We have lots of people come to the festival who aspire to future film makers. Do you have any advice?


Here’s a scatter gun of things I’ve learned, or things that were useful. Go to Austin Vince’s presentation on documentary making at the ATFF; there is some sound advice there. Find your adventure and make a film. You don’t need the best camera and you could easily film it on your mobile phone. If the story is good and your story telling is good, people will like to watch it.  Post it on youtube, facebook, or vimeo and get ready, the response can be brutal or up lifting.  Sound is 50% of any good doco, put the effort into sound.  On the road, don’t film everyday, but always have your camera easily accessible. Pick your story for the day, plan it and shoot the shit out of it….good cut aways….good sound…..solid piece to camera. Stand there and get the piece to camera absolutely the way you want it. Do not compromise because you are too tired at the end of a hard days ride. I remember standing on a hill in Kyrgyzstan repeatedly doing this piece to camera until I was happy with it. It took me twenty minutes but those 30 seconds of clarity and emotion in a stunning back drop was worth the effort. When you return home, while the footage is fresh in your mind, write the story and your experiences on a two column document with the narrative in the left column and reference to the footage on the right column. You’ll know pretty quickly if you’ve got enough stories for an interesting adventure movie. For an hour long adventure movie, I would preferably like to shoot twelve to fifteen stories and pick the best. Remember less is more; get to the point. Finally making a good adventure movie, with no professional training is bloody hard.

Love what you do and pick something that excites you. Allow your enthusiasm for your topic to engage others, as you would if telling the story to your mates in a pub. But, if your mates start looking at their watches or the door, it’s a pretty clear sign that you haven’t hit the mark. Story telling is a tricky and fickle art. The complexity of melding vision, sound and narrative to create something that people want to watch is very bloody difficult and takes a lot of practice.  Don’t be disheartened if your first is a flop. But if you don’t want your second one to be a flop, for God’s sake listen to people’s feedback. Friends and family can be too subtle, get it on the net to feel the harsh reality of a real audience!
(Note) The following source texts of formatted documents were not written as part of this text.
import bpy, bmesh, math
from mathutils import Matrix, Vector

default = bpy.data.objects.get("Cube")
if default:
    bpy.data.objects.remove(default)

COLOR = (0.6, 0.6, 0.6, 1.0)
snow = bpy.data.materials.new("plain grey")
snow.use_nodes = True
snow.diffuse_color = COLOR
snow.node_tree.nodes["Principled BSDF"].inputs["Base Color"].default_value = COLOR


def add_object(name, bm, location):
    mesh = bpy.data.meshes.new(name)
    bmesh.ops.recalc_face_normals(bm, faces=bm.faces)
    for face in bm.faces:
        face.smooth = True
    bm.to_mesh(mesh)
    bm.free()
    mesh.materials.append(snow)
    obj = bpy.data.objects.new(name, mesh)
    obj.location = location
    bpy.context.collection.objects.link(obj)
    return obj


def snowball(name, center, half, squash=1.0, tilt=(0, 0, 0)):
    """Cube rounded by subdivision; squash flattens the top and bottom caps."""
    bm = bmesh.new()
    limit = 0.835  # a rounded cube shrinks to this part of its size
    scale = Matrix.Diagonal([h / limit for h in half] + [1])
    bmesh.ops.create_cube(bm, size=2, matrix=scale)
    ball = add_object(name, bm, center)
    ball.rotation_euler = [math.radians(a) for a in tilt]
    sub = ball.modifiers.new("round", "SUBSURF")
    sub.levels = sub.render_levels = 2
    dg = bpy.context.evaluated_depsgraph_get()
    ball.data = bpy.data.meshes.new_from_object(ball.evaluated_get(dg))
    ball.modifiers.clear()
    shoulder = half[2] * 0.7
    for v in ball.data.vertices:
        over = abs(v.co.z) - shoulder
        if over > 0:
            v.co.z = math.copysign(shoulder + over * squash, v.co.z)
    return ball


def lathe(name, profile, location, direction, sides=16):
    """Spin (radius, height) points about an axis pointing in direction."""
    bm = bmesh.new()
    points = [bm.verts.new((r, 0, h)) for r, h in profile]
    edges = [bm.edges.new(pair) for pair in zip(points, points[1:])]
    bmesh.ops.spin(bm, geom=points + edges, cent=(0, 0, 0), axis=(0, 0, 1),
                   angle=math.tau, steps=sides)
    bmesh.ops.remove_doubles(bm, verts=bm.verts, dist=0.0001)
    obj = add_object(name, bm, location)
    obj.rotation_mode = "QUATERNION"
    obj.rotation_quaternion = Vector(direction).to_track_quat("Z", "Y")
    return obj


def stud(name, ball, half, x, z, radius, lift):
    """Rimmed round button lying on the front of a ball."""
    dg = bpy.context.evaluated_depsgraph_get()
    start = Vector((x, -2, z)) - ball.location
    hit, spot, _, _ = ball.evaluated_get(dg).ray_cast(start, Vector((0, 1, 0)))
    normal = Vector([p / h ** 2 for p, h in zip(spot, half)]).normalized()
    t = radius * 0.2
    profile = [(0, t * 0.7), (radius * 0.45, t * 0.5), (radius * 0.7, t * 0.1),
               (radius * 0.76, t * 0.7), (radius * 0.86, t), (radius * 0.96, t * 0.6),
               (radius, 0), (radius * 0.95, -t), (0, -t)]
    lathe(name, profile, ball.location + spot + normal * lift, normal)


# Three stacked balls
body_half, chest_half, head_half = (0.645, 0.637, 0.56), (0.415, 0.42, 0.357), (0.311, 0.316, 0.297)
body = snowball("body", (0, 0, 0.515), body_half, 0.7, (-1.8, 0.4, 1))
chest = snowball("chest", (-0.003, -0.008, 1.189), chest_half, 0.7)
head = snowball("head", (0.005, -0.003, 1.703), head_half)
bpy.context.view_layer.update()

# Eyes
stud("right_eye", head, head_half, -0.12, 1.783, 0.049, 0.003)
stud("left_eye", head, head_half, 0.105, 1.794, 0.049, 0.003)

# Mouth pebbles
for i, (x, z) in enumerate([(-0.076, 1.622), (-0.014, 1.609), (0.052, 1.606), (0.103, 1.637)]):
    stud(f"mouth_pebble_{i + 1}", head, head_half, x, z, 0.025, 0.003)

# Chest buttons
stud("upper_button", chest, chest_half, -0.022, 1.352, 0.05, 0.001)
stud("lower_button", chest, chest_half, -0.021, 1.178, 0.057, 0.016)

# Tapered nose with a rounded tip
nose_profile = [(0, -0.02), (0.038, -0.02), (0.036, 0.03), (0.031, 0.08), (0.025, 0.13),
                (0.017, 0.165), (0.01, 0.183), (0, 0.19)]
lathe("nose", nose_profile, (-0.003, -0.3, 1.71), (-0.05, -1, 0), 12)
Are you coming to this years festival? How can audiences find out more and connect with you?


Unfortunately I won’t be coming to the ATFF in England and Scotland because it’s too bloody far away. I will however be coming to the ATFF in Australia.

I have a number of full length motorcycle adventure movies on my youtube channel, Motorcycle Adventure Dirtbike TV.  There are also bike tests and gear reviews and some bloody good riders.

Youtube: Motorcycle Adventure Dirtbike TV




Thanks, we can’t wait to share the films this year!

More films:

David Darcy




59 mins


film, film, London 2018, Scotland 2018


motorbike, Russia